I wanted to forge on- a podcast, just a simple website to help build an audience and serve those listeners who came across me by word of mouth. I’d already produced real results over and over- for friends, clients, in my previous roles.
But I couldnt leap that chasm. It was me. I stopped me every time, because I didn’t want to be vulnerable and tell people I’m ‘less than’. To show them my complete and entire learning journey, so they can grow alongside me and learn from my mistakes.
I always felt like, if they weren’t a parent of a kid with Down syndrome, they wouldn’t want to hear from me.
I can pump out prose on Parker’s page – (see) but how on earth would I reveal and expose my ickiest, messiest parts and document the journey of improvement?
Because I always thought I needed a higher purpose.
Who can just be real with their audience FOR NO REASON? Who can even do that??
Well, Pat Flynn does it every day.

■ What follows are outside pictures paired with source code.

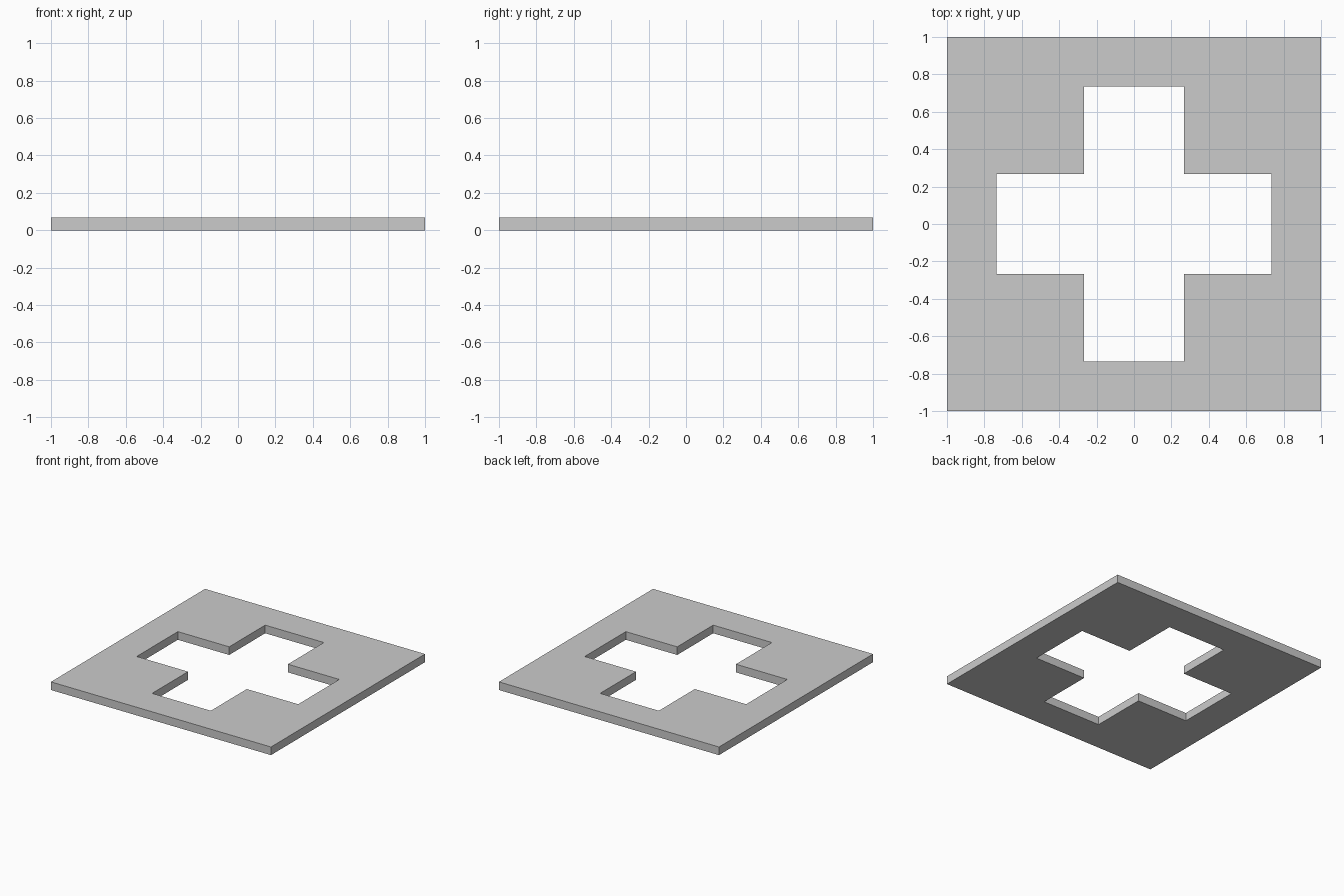
import bpy, bmesh

if "Cube" in bpy.data.objects:
    bpy.data.objects.remove(bpy.data.objects["Cube"])

THICK = 0.067
ARM = 0.267      # half width of a cross arm
REACH = 0.734    # half length of the cross
lines = [-1, -REACH, -ARM, ARM, REACH, 1]


def in_cross(x, y):
    a, b = sorted((abs(x), abs(y)))
    return a < ARM and b < REACH


# Flat square sheet laid out in cells, leaving out those in the cross opening
bm = bmesh.new()
grid = [[bm.verts.new((x, y, 0)) for y in lines] for x in lines]
for i in range(5):
    for j in range(5):
        cx = (lines[i] + lines[i + 1]) / 2
        cy = (lines[j] + lines[j + 1]) / 2
        if not in_cross(cx, cy):
            bm.faces.new((grid[i][j], grid[i + 1][j], grid[i + 1][j + 1], grid[i][j + 1]))
bmesh.ops.delete(bm, geom=[v for v in bm.verts if not v.link_faces], context='VERTS')

# Give the sheet its thickness
ext = bmesh.ops.extrude_face_region(bm, geom=bm.faces[:], use_keep_orig=True)
top = [g for g in ext["geom"] if isinstance(g, bmesh.types.BMVert)]
bmesh.ops.translate(bm, verts=top, vec=(0, 0, THICK))
bmesh.ops.recalc_face_normals(bm, faces=bm.faces[:])

mesh = bpy.data.meshes.new("plate_with_cross_opening")
bm.to_mesh(mesh)
bm.free()
plate = bpy.data.objects.new("plate_with_cross_opening", mesh)
bpy.context.collection.objects.link(plate)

And it works for him.
So, today, I sat across the table looking at him, and he asked me what I’d like to know.
And I started crying.
I told him I’d come just to meet him.
I told him his authenticity, vulnerability and sharing with his audience had inspired me to do the same – to create one, and serve it in a way which felt authentic.
I couldn’t even talk much, to be honest.. I’d actually even filmed him a video introduction to thank him for serving his community and tell him how much I was looking forward to meeting him, but I never sent it to him.
I’ve never, in my life, cried when I met someone.
But I’ve had many, many parents cry when meeting me as they explain how much they valued having the resources I’d created.
So, as I stared at him across the table and teared up, I finally understood the true power of authenticity, transparency, and serving your community.
I finally understood what Pat Flynn had ACTUALLY taught me. It wasn’t how to start a website.
Pat was so truly successful for reasons beyond SEO and his podcasting technique. It wasn’t daily emails, segmenting, automation, or anything else he could ever schedule in a content calendar. It was his ability to serve his community. And it was his next words.
“If I can help you in any way, let me know.”
It took physically meeting him to show me the secret to Pat Flynn’s success, and to realise what he’d taught me. All Pat does, is show up and be himself- in every moment. He lives to improve the lives of those around him, and he genuinely gets excited when others succeed in doing what they’re passionate about.
It’s all any of us have to do. Serve others while remaining authentic to yourself. It’s far more complicated than it sounds.
But as of today, I’m just going to show up and share my story. Whatever comes of it.
Because that’s all I did for Parker. And I helped change his world for him, changed the experience he lives every day.
Now, Parker is 4. He’s a happy, healthy little boy and theres no burning urge to change his immediate world any further (yet. That’ll come again later- stay tuned.)
It’s time to build my own path, and help build something as a legacy of my very own. As a mother, a friend, as a story teller and a content creator. A strategist, as a woman who has written pieces collectively clicked on millions of times, that have absolutely nothing to do with special needs parenting.
It’s time to share my skills and knowledge and those of others I know, and support my community by sharing authentically- instead of constantly fearing looking like it’s self promotional to even discuss my own achievements. I plan to break down my success for others to replicate parts they may like to try.
I’m building my own path, as someone who can take anyone’s complicated back story, make it simple, and make sure people will always understand who you truly are and what you’re about.
So, that’s the story of what finally broke me out of my own comfort zone.
Thank you Pat, for being part of my back story.
(PS- the next time I got in that lift, it was with Pat Flynn on our way to dinner.)